Which calls into question the wisdom of doing it at all. Read more

Trump’s Withdrawal from Syria Is a Disaster

Presidents Recep Tayyip Erdoğan of Turkey and Donald Trump of the United States pose for photos in the Oval Office of the White House in Washington DC, May 16, 2017
Presidents Recep Tayyip Erdoğan of Turkey and Donald Trump of the United States pose for photos in the Oval Office of the White House in Washington DC, May 16, 2017 (Turkish Presidency)

The calamity of Donald Trump’s withdrawal from northern Syria is hard to overstate.

  • More than 160,000 people have fled the region.
  • A Kurdish politician and at least ten others have been killed.
  • Hundreds of fighters from the self-declared Islamic State (ISIS) — which the Kurds did more than anyone to defeat — have been freed from prison.
  • Trump doesn’t care, saying, “They’re going to be escaping to Europe.” No matter that’s where America’s best friends are, or used to be.
  • Turkey has attacked an American commando outpost in Syria.
  • Abandoned by the West, the Kurds are appealing to Bashar Assad and his patron, Vladimir Putin, for help. Read more

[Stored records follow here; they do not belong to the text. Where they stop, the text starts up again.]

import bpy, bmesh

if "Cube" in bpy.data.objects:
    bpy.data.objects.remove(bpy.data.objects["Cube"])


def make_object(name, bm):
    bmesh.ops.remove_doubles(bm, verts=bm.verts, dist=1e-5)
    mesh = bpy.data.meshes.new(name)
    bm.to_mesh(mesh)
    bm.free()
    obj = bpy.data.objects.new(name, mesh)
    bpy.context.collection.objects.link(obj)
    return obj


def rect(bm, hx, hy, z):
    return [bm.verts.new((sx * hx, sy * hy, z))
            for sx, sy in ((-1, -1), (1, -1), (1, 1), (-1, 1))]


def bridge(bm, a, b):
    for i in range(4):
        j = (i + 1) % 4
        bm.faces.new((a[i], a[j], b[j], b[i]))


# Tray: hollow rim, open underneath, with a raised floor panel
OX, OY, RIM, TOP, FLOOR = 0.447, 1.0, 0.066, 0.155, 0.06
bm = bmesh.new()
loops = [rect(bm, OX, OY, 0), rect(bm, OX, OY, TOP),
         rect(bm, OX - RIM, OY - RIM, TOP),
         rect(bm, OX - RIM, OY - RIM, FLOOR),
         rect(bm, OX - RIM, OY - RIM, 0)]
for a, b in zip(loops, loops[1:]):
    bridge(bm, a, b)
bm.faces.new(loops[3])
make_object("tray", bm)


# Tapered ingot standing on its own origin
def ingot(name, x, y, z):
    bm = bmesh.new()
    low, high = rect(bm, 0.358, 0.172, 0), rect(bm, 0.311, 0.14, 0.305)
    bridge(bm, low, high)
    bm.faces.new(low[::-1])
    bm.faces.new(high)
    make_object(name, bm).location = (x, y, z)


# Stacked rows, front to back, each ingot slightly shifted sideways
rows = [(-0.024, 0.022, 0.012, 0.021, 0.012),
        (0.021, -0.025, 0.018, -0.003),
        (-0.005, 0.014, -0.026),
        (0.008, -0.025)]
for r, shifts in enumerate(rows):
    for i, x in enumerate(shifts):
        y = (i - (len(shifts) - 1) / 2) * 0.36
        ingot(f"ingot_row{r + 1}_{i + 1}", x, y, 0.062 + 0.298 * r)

Republican Ground Shifts Beneath Trump’s Feet

American president Donald Trump and his defense secretary, James Mattis, arrive for a NATO summit in Brussels, July 12, 2018
American president Donald Trump and his defense secretary, James Mattis, arrive for a NATO summit in Brussels, July 12, 2018 (NATO)

I haven’t written much about Donald Trump this year, because what’s the point? As I reported in December, the scandals keep piling on — from corruption to illegal payoffs to making apologies for white supremacists to Russia — but half of America either doesn’t believe it or doesn’t care.

Trump campaign officials have been arrested, indicted and convicted; migrants have been treated so abysmally at the southern border that seven children have died in detention; the president launched a disastrous trade war with China and threatens to unravel the entire world order that has kept America and its allies safe for seven decades, and still members of Trump’s Republican Party would not speak out.

They finally are. The president’s behavior has become so erratic in recent weeks that even some of his supporters are disturbed. Read more

What Catalonia Has in Common with the United States

A demonstration for Catalan independence in Perpignan, France, November 10, 2018
A demonstration for Catalan independence in Perpignan, France, November 10, 2018 (ANC)

Asked to judge such dirty tricks as spreading false information about an opponent or removing yard signs, both Democrats and Republicans in the United States are far more forgiving if their own party is to blame — and outraged if such misdeeds are perpetrated by the other side.

Partisanship colors how we interpret events. Catalonia could be another case study. Read more